Rector’s eNews – 19 April 2023/ Rector's eNews
We have a had a sunny and warm start to the Pentecost Term and the boys have returned full of energy and, in most cases, eager to meet the challenges of the weeks ahead.
At our assembly yesterday, we congratulated those who came in the Top Ten of their respective Blocks in the 1st quarter and noted that several of them had achieved that accolade for the first time. This improvement should be a spur to others to rise to the highest standards of which they, as individuals, are capable. I spoke of the boys “being the best version of themselves” and building on the platform they have established for themselves last term as they move towards exams after half-term as well as asking the question of themselves as to whether they are using their talents to the best of their ability or being just less than their best.
We also congratulated those who have brought credit to themselves and to Michaelhouse over the holidays: there were large number of boys involved in giving of their utmost in hockey, golf and rugby festivals/tournaments/events. There is more information relating to these later in the eNews but a significant achievement that is worthy of comment was that the First Sevens Rugby Team won the international tournament held at the home of Rugby, Rugby School, where 200 years ago William Webb-Ellis “took up the ball and ran with it”. In this tournament, we started with a very narrow victory over Llandovery College (Wales) and then a loss to Blackrock College (Ireland) whom we later defeated in the final.

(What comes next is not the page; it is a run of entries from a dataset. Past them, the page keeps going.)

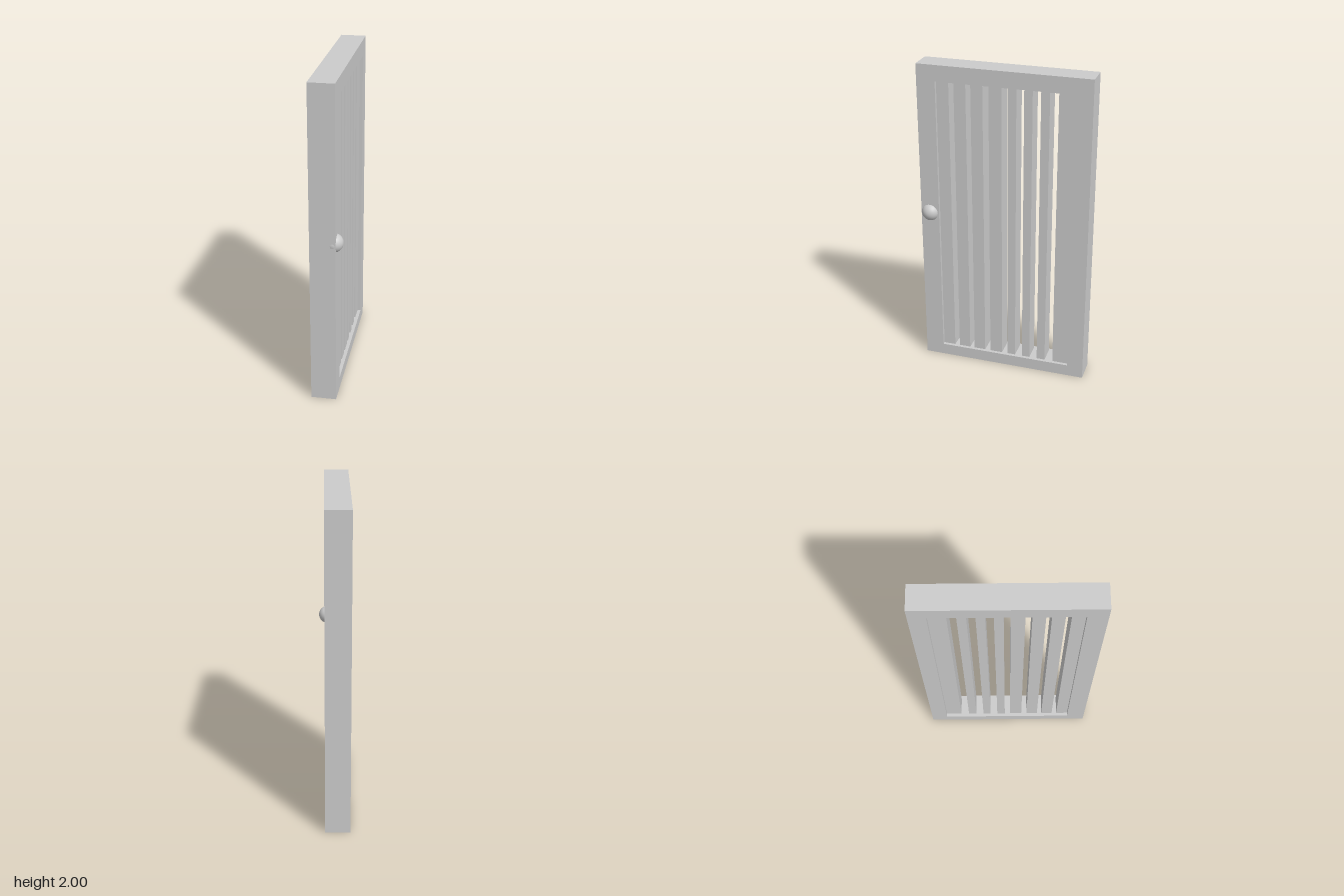
import * as THREE from 'three';

export function createModel() {
  const group = new THREE.Group();
  group.name = 'slattedDoor';
  const material = new THREE.MeshStandardMaterial({ color: 0xcccccc });

  const add = (name, geometry, x, y, z) => {
    const mesh = new THREE.Mesh(geometry, material);
    mesh.name = name;
    mesh.position.set(x, y, z);
    group.add(mesh);
    return mesh;
  };

  const back = -0.097, front = 0.057;            // thickness of the frame along x
  const zMin = -0.537, zMax = 0.535, height = 2;
  const open = { z0: -0.434, z1: 0.418, y0: 0.075, y1: 1.9 };

  // Frame: outline with a rectangular opening. Shape x runs along -z.
  const rectangle = (PathType, z0, z1, y0, y1) => new PathType([
    new THREE.Vector2(-z1, y0), new THREE.Vector2(-z0, y0),
    new THREE.Vector2(-z0, y1), new THREE.Vector2(-z1, y1),
  ]);
  const outline = rectangle(THREE.Shape, zMin, zMax, 0, height);
  outline.holes.push(rectangle(THREE.Path, open.z0, open.z1, open.y0, open.y1));
  const frame = new THREE.ExtrudeGeometry(outline, { depth: front - back, bevelEnabled: false });
  frame.rotateY(Math.PI / 2);
  add('frame', frame, back, 0, 0);

  // Vertical slats, recessed on both faces: [start z, end z]
  const recess = 0.021;
  const slats = [
    [0.341, 0.418], [0.235, 0.309], [0.13, 0.204], [0.013, 0.093],
    [-0.077, -0.024], [-0.175, -0.124], [-0.278, -0.225], [-0.434, -0.331],
  ];
  for (const [a, b] of slats) {
    const slat = new THREE.BoxGeometry(front - back - 2 * recess, open.y1 - open.y0, b - a);
    add('slat', slat, (front + back) / 2, (open.y0 + open.y1) / 2, (a + b) / 2);
  }

  // Round knob, partly sunk into the stile
  add('knob', new THREE.SphereGeometry(0.057, 32, 20), 0.037, 1.042, 0.48);

  return group;
}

The teams at the festival ranged from New Zealand to Japan to Canada to Chile and proof of the comraderie which can be engendered through sport was never more evident than in Tom Baguley Bonsma meeting up with a friend from the century-old Grange School in Chile where Tom had once been to school. The picture below is Tom and his friend as very young boys and then some 13 or 14 years later as young men. This is just one feature of the way in which common interests through sport or cultural activities can draw people together and underlines the value of boys engaging with such activities from an early age.
Boys valuing their place in the overall Michaelhouse team is an all-important theme with which we dealt yesterday in assembly; in a sports team, we all expect team members to work hard and give of their best to meet the expectations of their team-mates. If they do not do so, they get dropped. So, then, in the school context, we expect boys to conduct themselves at a high level and those who do not operate within the parameters of the rules may lose their place if their behaviour is less than those expectations in certain respects. Boys need to take responsibility for themselves and understand that it is up to them to know what the rules of the school are as they are published and to stick to them. If boys are uncertain about any of the rules, then they should ask. I drew attention to certain rules as exemplars of areas which could go wrong for them very quickly: one example is vaping and if boys have returned to school with any “contraband” of any nature, they have, exceptionally, until 5pm today to hand such contraband in as there will be sporadic investigations in the course of House inspections soon. Another example is that boys are not allowed to drink alcohol during term time or when they are part of a school tour or when they are under school supervision as they well know. With regard to social media, we have made it clear that what can be conceived as a “joke” remains in print and they may regret their actions when the barb of their comment is evaluated more fully. The gist of what I was attempting to put across was that boys must be mature enough to take responsibility for what they do and should not act and then regret those actions. The fact that some boys are in the A Block also most certainly does not mean that they are in a separate category from the rest of the school when they cross the line into unacceptable behaviour and there cannot be any exoneration for them simply because they are writing important exams during the course of this year.
I urged the boys to consider the person they were becoming, whether they were humble, empathetic, understanding of other people, prepared to serve, prepared to display integrity and honesty and be supportive of others. These attitudes are fundamental to the way we conduct ourselves and impacts on everything that we do. I was not, for one minute, suggesting that we could not enjoy life to the full, but rather that we need to look carefully at ourselves and what underpins the way we operate. I asked them to evaluate where they were going and who they were becoming to see if this was in alignment with what is important in life.